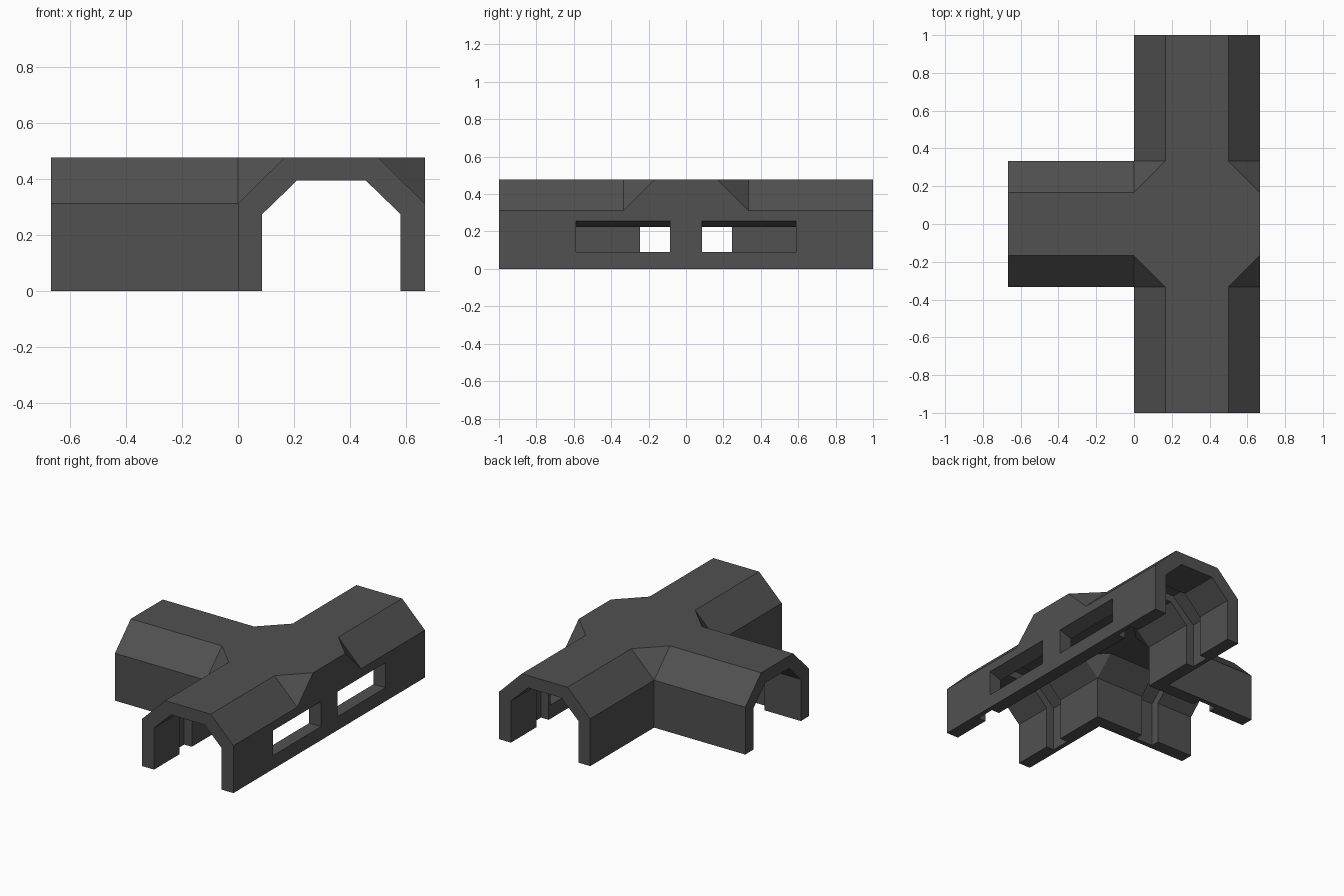
import bpy, bmesh
from mathutils import Vector

if "Cube" in bpy.data.objects:
    bpy.data.objects.remove(bpy.data.objects["Cube"])

CX = 0.3333  # centre line of the long corridor

grey = bpy.data.materials.new("dark grey")
grey.diffuse_color = (0.082, 0.082, 0.082, 1)
grey.use_nodes = True
grey.node_tree.nodes["Principled BSDF"].inputs["Base Color"].default_value = grey.diffuse_color


def make_object(name, bm, helper=False):
    bmesh.ops.recalc_face_normals(bm, faces=bm.faces)
    me = bpy.data.meshes.new(name)
    bm.to_mesh(me)
    bm.free()
    me.materials.append(grey)
    ob = bpy.data.objects.new(name, me)
    bpy.context.collection.objects.link(ob)
    ob.hide_render = helper
    return ob


def hull(points):
    bm = bmesh.new()
    for p in points:
        bm.verts.new(p)
    bmesh.ops.convex_hull(bm, input=bm.verts)
    bmesh.ops.dissolve_limit(bm, angle_limit=0.01, verts=bm.verts, edges=bm.edges)
    return bm


# T junction: hipped centre block with three arms pulled out of its gable faces
def junction(name, half, top_half, base, shoulder, top, y_end, x_end, helper=False):
    pts = []
    for sx in (-1, 1):
        for sy in (-1, 1):
            pts += [(CX + sx * half, sy * half, base), (CX + sx * half, sy * half, shoulder),
                    (CX + sx * half, sy * top_half, top), (CX + sx * top_half, sy * half, top)]
    bm = hull(pts)
    bm.normal_update()
    for normal, dist in (((0, 1, 0), y_end - half), ((0, -1, 0), y_end - half),
                         ((-1, 0, 0), CX - half - x_end)):
        n = Vector(normal)
        # the gable is the only six-sided face in this direction
        face = next(f for f in bm.faces if f.normal.dot(n) > 0.99 and len(f.verts) == 6)
        out = bmesh.ops.extrude_face_region(bm, geom=[face])["geom"]
        verts = [v for v in out if isinstance(v, bmesh.types.BMVert)]
        bmesh.ops.translate(bm, verts=verts, vec=n * dist)
        if face.is_valid:
            bmesh.ops.delete(bm, geom=[face], context='FACES_ONLY')
        bm.normal_update()
    return make_object(name, bm, helper)


corridor = junction("corridor_junction", 0.3333, 0.167, 0, 0.313, 0.477, 1.0, -0.6667)

cutters = [junction("inner_cutter", 0.247, 0.123, -0.1, 0.275, 0.395, 1.1, -0.8, True)]

# Shallow groove around the inside of each arm
PROFILE = [(-0.303, -0.1), (-0.303, 0.295), (-0.14, 0.442),
           (0.14, 0.442), (0.303, 0.295), (0.303, -0.1)]
for y in (-0.67, 0.67):
    cutters.append(make_object("groove_cutter", hull(
        [(CX + u, y + d, z) for u, z in PROFILE for d in (-0.065, 0.065)]), True))
cutters.append(make_object("groove_cutter", hull(
    [(-0.335 + d, u, z) for u, z in PROFILE for d in (-0.065, 0.065)]), True))

# Two windows in the long wall, with a lintel sloping down to the inside
for s in (-1, 1):
    section = [(0.56, 0.09), (0.70, 0.09), (0.70, 0.267), (0.56, 0.217)]
    cutters.append(make_object("window_cutter", hull(
        [(x, s * y, z) for x, z in section for y in (0.085, 0.588)]), True))

for c in cutters:
    m = corridor.modifiers.new(c.name, 'BOOLEAN')
    m.operation = 'DIFFERENCE'
    m.solver = 'EXACT'
    m.object = c

# Apply the cuts and drop the helpers
bpy.context.view_layer.update()
deps = bpy.context.evaluated_depsgraph_get()
result = bpy.data.meshes.new_from_object(corridor.evaluated_get(deps))
corridor.modifiers.clear()
corridor.data = result
for c in cutters:
    bpy.data.objects.remove(c)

------------------------------------------------------------

▶ _WHAT YOU HAVE TO DO_
Nothing but a number is expected: how many lines in the listing above contain "corridor"?

▶ _RESPONSE BELOW_
6